[Records provided Boundary: Start]
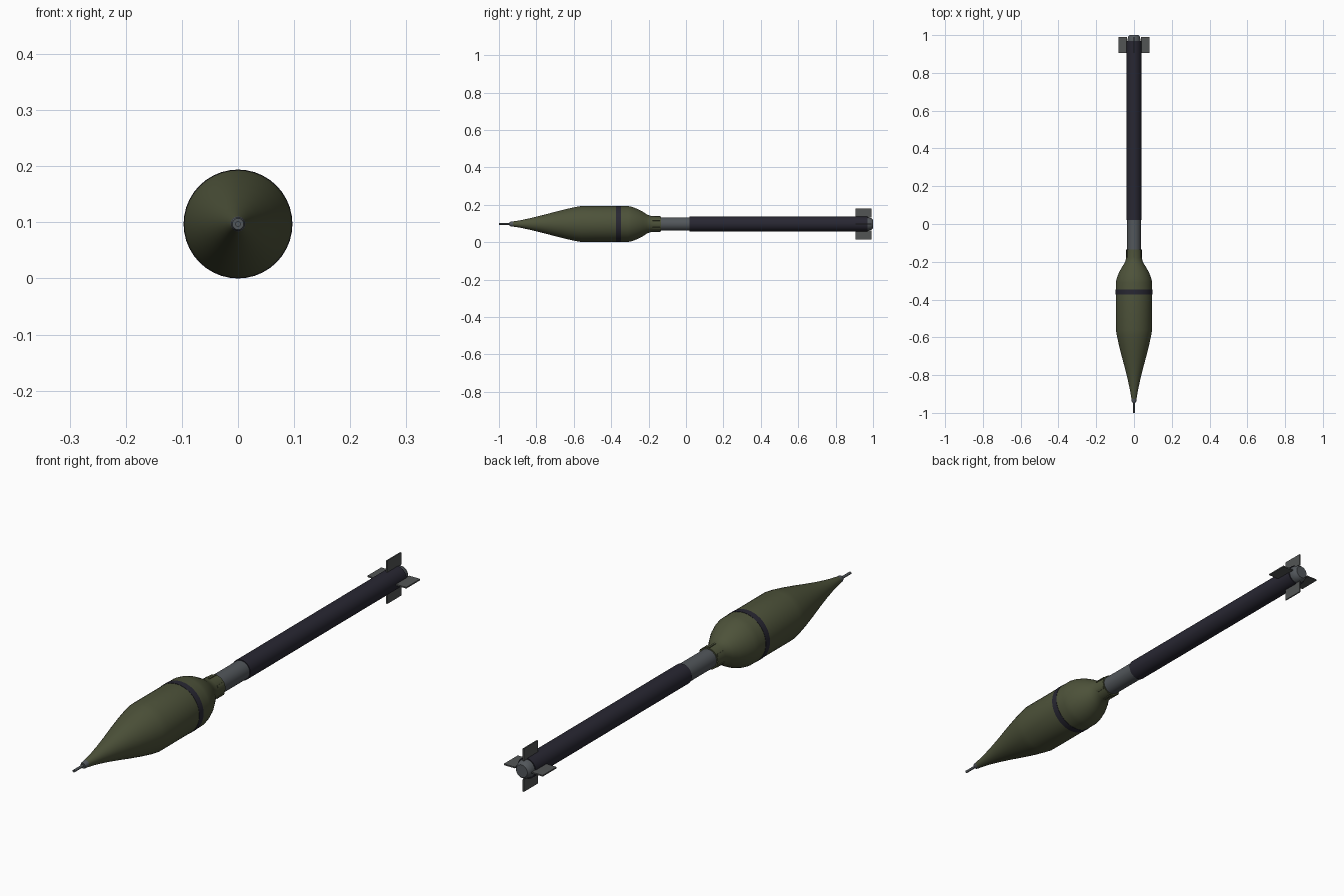
import bpy, bmesh, math

if "Cube" in bpy.data.objects:
    bpy.data.objects.remove(bpy.data.objects["Cube"])

CZ = 0.097  # height of the long axis
SEG = 40


def mat(name, col):
    m = bpy.data.materials.new(name)
    m.diffuse_color = (*col, 1)
    m.use_nodes = True
    m.node_tree.nodes["Principled BSDF"].inputs["Base Color"].default_value = m.diffuse_color
    return m


OLIVE = mat("olive", (0.075, 0.085, 0.042))
DARK = mat("near black", (0.021, 0.020, 0.032))
GREY = mat("steel grey", (0.085, 0.095, 0.105))
FIN = mat("fin grey", (0.085, 0.09, 0.09))


def finish(name, bm, m):
    bmesh.ops.recalc_face_normals(bm, faces=bm.faces)
    me = bpy.data.meshes.new(name)
    bm.to_mesh(me)
    bm.free()
    me.materials.append(m)
    ob = bpy.data.objects.new(name, me)
    bpy.context.collection.objects.link(ob)
    bpy.context.view_layer.objects.active = ob
    ob.select_set(True)
    bpy.ops.object.shade_smooth_by_angle(angle=math.radians(30))
    ob.select_set(False)
    return ob


def lathe(name, prof, m, seg=SEG):
    """Revolve (y, radius) points about the long axis, with flat ends."""
    bm = bmesh.new()
    rings = [[bm.verts.new((r * math.cos(2 * math.pi * i / seg), y,
                            CZ + r * math.sin(2 * math.pi * i / seg)))
              for i in range(seg)] for y, r in prof]
    for a, b in zip(rings, rings[1:]):
        for i in range(seg):
            j = (i + 1) % seg
            bm.faces.new((a[i], a[j], b[j], b[i]))
    bm.faces.new(rings[0])
    bm.faces.new(rings[-1])
    return finish(name, bm, m)


def box(name, size, loc, m, angle=0):
    """Box placed above the axis, then turned about it."""
    bm = bmesh.new()
    bmesh.ops.create_cube(bm, size=1)
    bmesh.ops.scale(bm, vec=size, verts=bm.verts)
    bmesh.ops.translate(bm, vec=loc, verts=bm.verts)
    ob = finish(name, bm, m)
    ob.rotation_euler.y = angle
    ob.location.z = CZ
    return ob


# Nose probe and its collar
lathe("nose_probe", [(-1.0, 0.005), (-0.93, 0.005)], GREY, 16)
lathe("nose_collar", [(-0.945, 0.010), (-0.938, 0.0125), (-0.915, 0.0145)], GREY, 24)

# Olive main body with tapered nose and rounded shoulder
lathe("main_body", [
    (-0.935, 0.012), (-0.88, 0.021), (-0.82, 0.034), (-0.76, 0.049),
    (-0.70, 0.065), (-0.64, 0.080), (-0.59, 0.091), (-0.56, 0.096),
    (-0.31, 0.096), (-0.29, 0.092), (-0.26, 0.081), (-0.23, 0.065),
    (-0.21, 0.052), (-0.195, 0.045), (-0.18, 0.042), (-0.135, 0.041)], OLIVE)
lathe("body_band", [(-0.373, 0.097), (-0.348, 0.097)], DARK)

# Small lugs round the neck
for k in range(6):
    box(f"neck_lug_{k}", (0.008, 0.04, 0.006), (0, -0.158, 0.041), OLIVE, k * math.pi / 3)

# Stem tubes and tail cap
lathe("stem_tube", [(-0.16, 0.036), (0.03, 0.036)], GREY)
lathe("long_tube", [(0.02, 0.039), (0.97, 0.039)], DARK)
lathe("tail_cap", [(0.96, 0.036), (0.98, 0.034), (0.993, 0.030), (1.0, 0.024)], GREY)

# Four tail fins
for k in range(4):
    box(f"tail_fin_{k}", (0.005, 0.085, 0.047), (0, 0.948, 0.0595), FIN, k * math.pi / 2)
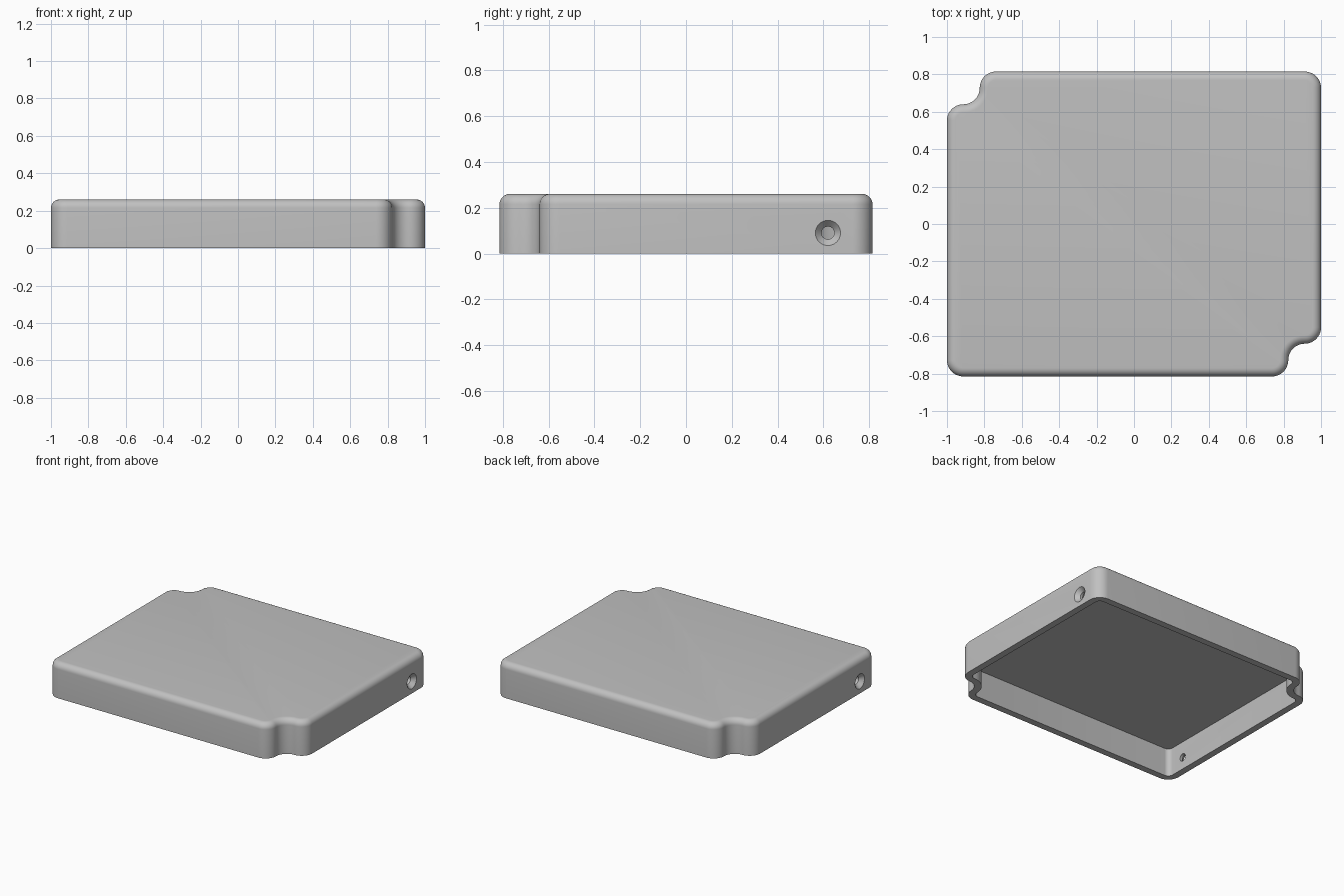
import bpy, bmesh
from math import pi, cos, sin, radians
from mathutils import Matrix, Vector

if "Cube" in bpy.data.objects:
    bpy.data.objects.remove(bpy.data.objects["Cube"], do_unlink=True)

HX, HY, HEIGHT = 1.0, 0.815, 0.26
R = 0.0875          # corner and notch radius
WALL, EDGE = 0.05, 0.045
STEPS = 10

grey = bpy.data.materials.new("plain grey")
grey.use_nodes = True
grey.diffuse_color = (0.53, 0.53, 0.53, 1)
grey.node_tree.nodes["Principled BSDF"].inputs["Base Color"].default_value = (0.53, 0.53, 0.53, 1)


def arc(cx, cy, r, start, end):
    angles = [radians(start + (end - start) * i / STEPS) for i in range(STEPS + 1)]
    return [(cx + r * cos(a), cy + r * sin(a)) for a in angles]


def outline(inset):
    """Plan outline moved inwards: two round corners, two scooped corners."""
    r = R - inset
    half = arc(HX - R, HY - R, r, 0, 90)                        # round corner
    half += arc(-HX + 3 * R, HY - R, r, 90, 180)                # scoop, first lip
    half += arc(-HX + R, HY - R, R + inset, 0, -90)             # scoop
    half += arc(-HX + R, HY - 3 * R, r, 90, 180)                # scoop, second lip
    return half + [(-x, -y) for x, y in half]


def loft(name, rings):
    """Skin a stack of equal rings and cap both ends."""
    bm = bmesh.new()
    loops = [[bm.verts.new(p) for p in ring] for ring in rings]
    for a, b in zip(loops, loops[1:]):
        for i in range(len(a)):
            j = (i + 1) % len(a)
            bm.faces.new((a[i], a[j], b[j], b[i]))
    bm.faces.new(loops[0])
    bm.faces.new(loops[-1])
    bmesh.ops.remove_doubles(bm, verts=bm.verts, dist=1e-5)
    bmesh.ops.recalc_face_normals(bm, faces=bm.faces)
    mesh = bpy.data.meshes.new(name)
    bm.to_mesh(mesh)
    bm.free()
    mesh.materials.append(grey)
    obj = bpy.data.objects.new(name, mesh)
    bpy.context.collection.objects.link(obj)
    return obj


# Cover shell: inside ceiling, inner wall, rim, outer wall, rounded top edge
section = [(WALL, HEIGHT - WALL), (WALL, 0), (0, 0)]
for i in range(9):
    a = pi / 2 * i / 8
    section.append((EDGE * (1 - cos(a)), HEIGHT - EDGE * (1 - sin(a))))
cover = loft("cover_shell", [[(x, y, z) for x, y in outline(t)] for t, z in section])

# Countersunk screw holes, one in each side wall
hole_profile = [(0.10, 0.028), (0.03, 0.028), (0, 0.055), (-0.02, 0.055)]
for side, turn in (("left", 0), ("right", pi)):
    spin = Matrix.Rotation(turn, 3, 'Z')
    rings = []
    for depth, r in hole_profile:
        rings.append([spin @ Vector((HX - depth, 0.62 + r * cos(2 * pi * k / 32),
                                     0.09 + r * sin(2 * pi * k / 32))) for k in range(32)])
    cutter = loft(side + "_hole_cutter", rings)
    cutter.hide_render = True
    cut = cover.modifiers.new(side + "_hole", 'BOOLEAN')
    cut.operation = 'DIFFERENCE'
    cut.solver = 'EXACT'
    cut.object = cutter
    bpy.context.view_layer.objects.active = cover
    bpy.ops.object.modifier_apply(modifier=cut.name)
    bpy.data.objects.remove(cutter, do_unlink=True)

# Smooth curves, crisp rim
for o in bpy.context.selected_objects:
    o.select_set(False)
cover.select_set(True)
bpy.context.view_layer.objects.active = cover
bpy.ops.object.shade_smooth_by_angle(angle=radians(35))
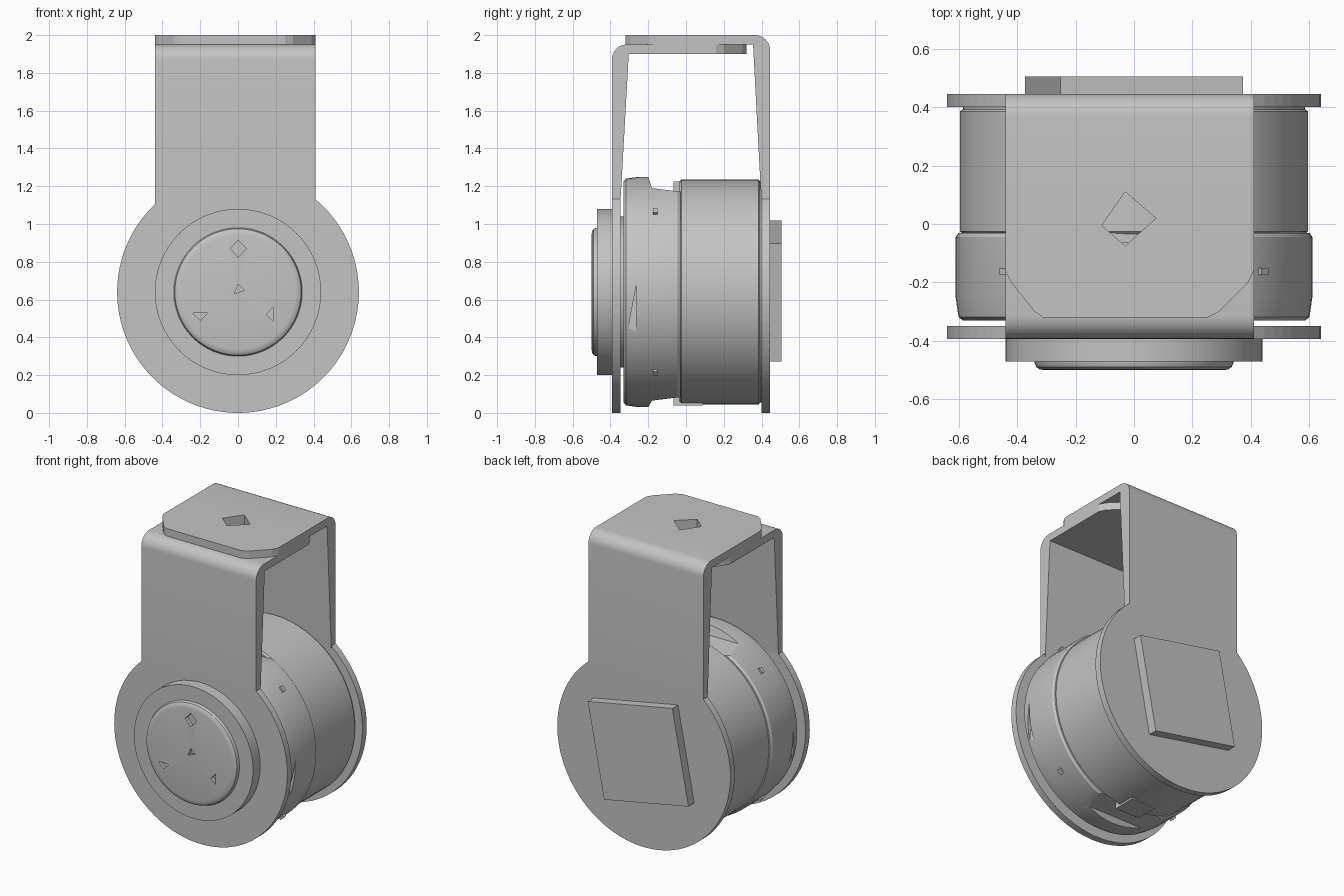
import bpy, bmesh, math
from mathutils import Matrix, Vector

cube = bpy.data.objects.get("Cube")
if cube:
    bpy.data.objects.remove(cube, do_unlink=True)

GREY = (0.55, 0.55, 0.55, 1.0)
grey = bpy.data.materials.new("plain grey")
grey.use_nodes = True
grey.diffuse_color = GREY
grey.node_tree.nodes["Principled BSDF"].inputs["Base Color"].default_value = GREY

HUB_Z = 0.64          # height of the drum axis
LEFT, RIGHT = -0.44, 0.41   # side edges of the bracket arms


def finish(name, bm):
    bmesh.ops.recalc_face_normals(bm, faces=bm.faces)
    mesh = bpy.data.meshes.new(name)
    bm.to_mesh(mesh)
    bm.free()
    mesh.materials.append(grey)
    obj = bpy.data.objects.new(name, mesh)
    bpy.context.collection.objects.link(obj)
    return obj


def activate(obj):
    bpy.ops.object.select_all(action="DESELECT")
    obj.select_set(True)
    bpy.context.view_layer.objects.active = obj


def smooth(obj, degrees=30):
    activate(obj)
    bpy.ops.object.shade_smooth_by_angle(angle=math.radians(degrees))


def prism(name, pts, axis, lo, hi):
    """Extrude a 2D outline along one axis."""
    def place(p, d):
        co = list(p)
        co.insert("xyz".index(axis), d)
        return co
    bm = bmesh.new()
    face = bm.faces.new([bm.verts.new(place(p, lo)) for p in pts])
    step = Vector(place((0, 0), hi - lo))
    ext = bmesh.ops.extrude_face_region(bm, geom=[face], use_keep_orig=True)
    verts = [v for v in ext["geom"] if isinstance(v, bmesh.types.BMVert)]
    bmesh.ops.translate(bm, verts=verts, vec=step)
    return finish(name, bm)


def lathe(name, profile, steps=64):
    """Revolve (radius, y) points about the drum axis."""
    bm = bmesh.new()
    verts = [bm.verts.new((r, y, HUB_Z)) for r, y in profile]
    edges = [bm.edges.new(pair) for pair in zip(verts, verts[1:])]
    bmesh.ops.spin(bm, geom=verts + edges, cent=(0, 0, HUB_Z), axis=(0, 1, 0),
                   angle=math.tau, steps=steps)
    bmesh.ops.remove_doubles(bm, verts=bm.verts, dist=0.0005)
    obj = finish(name, bm)
    smooth(obj)
    return obj


def box(name, x, y, z, turn=None):
    bm = bmesh.new()
    size = [b - a for a, b in (x, y, z)]
    mid = [(a + b) / 2 for a, b in (x, y, z)]
    m = Matrix.Translation(mid) @ (turn or Matrix()) @ Matrix.Diagonal((*size, 1))
    bmesh.ops.create_cube(bm, size=1, matrix=m)
    return finish(name, bm)


def cut(obj, cutter):
    mod = obj.modifiers.new("cut", "BOOLEAN")
    mod.operation, mod.solver, mod.object = "DIFFERENCE", "EXACT", cutter
    activate(obj)
    bpy.ops.object.modifier_apply(modifier=mod.name)
    bpy.data.objects.remove(cutter, do_unlink=True)


def arc(cx, cy, r, a0, a1, n):
    angles = [a0 + (a1 - a0) * i / n for i in range(n + 1)]
    return [(cx + r * math.cos(a), cy + r * math.sin(a)) for a in angles]


def bracket(label, side, outer, top):
    """Round plate, arm, bend and overlapping top tab; side is -1 front, +1 back."""
    inner = outer - 0.045
    # round lower plate, open where the arm joins
    a0 = math.acos(RIGHT / HUB_Z)
    a1 = math.acos(LEFT / HUB_Z) - math.tau
    prism(label + "_round_plate", arc(0, HUB_Z, HUB_Z, a0, a1, 64), "y",
          side * inner, side * outer)
    # arm that thickens upward into a rounded bend
    bend = arc(outer - 0.08, top - 0.08, 0.08, 0, math.pi / 2, 8)
    prof = [(inner, 1.1), (outer, 1.1)] + bend
    prof += [(0.1, top), (0.1, top - 0.05), (outer - 0.09, top - 0.05)]
    arm = prism(label + "_arm", [(side * y, z) for y, z in prof], "x", LEFT, RIGHT)
    smooth(arm)
    # top tab with clipped corners
    end, clip = -0.32, -0.16
    tab = [(LEFT, 0.1), (LEFT, clip), (LEFT + 0.02, clip - 0.04), (-0.34, end + 0.02),
           (-0.31, end), (0.25, end), (0.29, end + 0.02), (RIGHT - 0.02, clip - 0.04),
           (RIGHT, clip), (RIGHT, 0.1)]
    plate = prism(label + "_top_tab", [(x, side * y) for x, y in tab], "z",
                  top - 0.05, top)
    # diamond opening
    hole = [(-0.11, -0.005), (-0.03, -0.075), (0.075, 0.02), (-0.03, 0.11)]
    for part in (plate, arm):
        cut(part, prism("hole_cutter", hole, "z", 1.8, 2.1))


bracket("front", -1, 0.393, 1.95)
bracket("back", 1, 0.445, 2.0)

# drum body behind the seam
lathe("drum_rear", [(0, -0.035), (0.585, -0.035), (0.595, -0.025), (0.595, 0.385),
                    (0.585, 0.392), (0.585, 0.4), (0, 0.4)])

# drum body ahead of the seam, with recesses at top, bottom and sides
front = lathe("drum_front", [(0, -0.33), (0.585, -0.33), (0.6, -0.318), (0.61, -0.25),
                             (0.61, -0.045), (0.6, -0.03), (0, -0.03)])
for s, depth in ((1, 0.53), (-1, 0.555)):
    pocket = [(-0.2, 0.61), (-0.18, depth + 0.02), (-0.02, depth), (-0.02, 0.7), (-0.2, 0.7)]
    cut(front, prism("pocket_cutter", [(y, HUB_Z + s * z) for y, z in pocket],
                     "x", -0.32, 0.32))
    sliver = [(-0.32, 0.29), (-0.285, 0.28), (-0.265, 0.4), (-0.262, 0.68), (-0.3, 0.48)]
    lo, hi = sorted((s * 0.57, s * 0.7))
    cut(front, prism("side_cutter", sliver, "x", lo, hi))
smooth(front)

# latch blocks above and below the seam
for label, z in (("top", (1.15, 1.225)), ("bottom", (0.04, 0.12))):
    box(label + "_latch", (-0.09, 0.09), (-0.065, 0.09), z)

# small studs around the front shell
for i, deg in enumerate((44, 136, 224, 316)):
    a = math.radians(deg)
    x, z = 0.605 * math.cos(a), HUB_Z + 0.605 * math.sin(a)
    box("stud_%d" % (i + 1), (x - 0.018, x + 0.018), (-0.175, -0.15),
        (z - 0.018, z + 0.018), Matrix.Rotation(-a, 4, "Y"))

# hub filling the gaps between drum and plates
lathe("hub", [(0, -0.36), (0.4, -0.36), (0.4, 0.41), (0, 0.41)])

# front collar and rounded cap
lathe("front_collar", [(0, -0.47), (0.44, -0.47), (0.44, -0.385), (0, -0.385)])
cap = lathe("front_cap", [(0, -0.5), (0.305, -0.5), (0.322, -0.497), (0.334, -0.489),
                          (0.34, -0.475), (0.34, -0.46), (0, -0.46)])

# shallow marks in the cap
marks = [[(-0.04, 0.87), (0, 0.825), (0.045, 0.87), (0, 0.915)],
         [(-0.02, 0.63), (0.035, 0.65), (0, 0.68)],
         [(-0.24, 0.53), (-0.2, 0.49), (-0.16, 0.53)],
         [(0.15, 0.52), (0.185, 0.485), (0.185, 0.56)]]
for outline in marks:
    cut(cap, prism("mark_cutter", outline, "y", -0.52, -0.475))
smooth(cap)

# tilted square plate on the back
box("back_plate", (-0.318, 0.318), (0.44, 0.505), (HUB_Z - 0.313, HUB_Z + 0.323),
    Matrix.Rotation(math.radians(10.9), 4, "Y"))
[Records provided Boundary: End]
What to work on »
The lines to copy exactly start with the line above that has "# Smooth curves, crisp rim" and go on through the line that has "LEFT, RIGHT = -0.44, 0.41"; please include both, add nothing else, and omit the pictures.

Task output »
# Smooth curves, crisp rim
for o in bpy.context.selected_objects:
    o.select_set(False)
cover.select_set(True)
bpy.context.view_layer.objects.active = cover
bpy.ops.object.shade_smooth_by_angle(angle=radians(35))
import bpy, bmesh, math
from mathutils import Matrix, Vector

cube = bpy.data.objects.get("Cube")
if cube:
    bpy.data.objects.remove(cube, do_unlink=True)

GREY = (0.55, 0.55, 0.55, 1.0)
grey = bpy.data.materials.new("plain grey")
grey.use_nodes = True
grey.diffuse_color = GREY
grey.node_tree.nodes["Principled BSDF"].inputs["Base Color"].default_value = GREY

HUB_Z = 0.64          # height of the drum axis
LEFT, RIGHT = -0.44, 0.41   # side edges of the bracket arms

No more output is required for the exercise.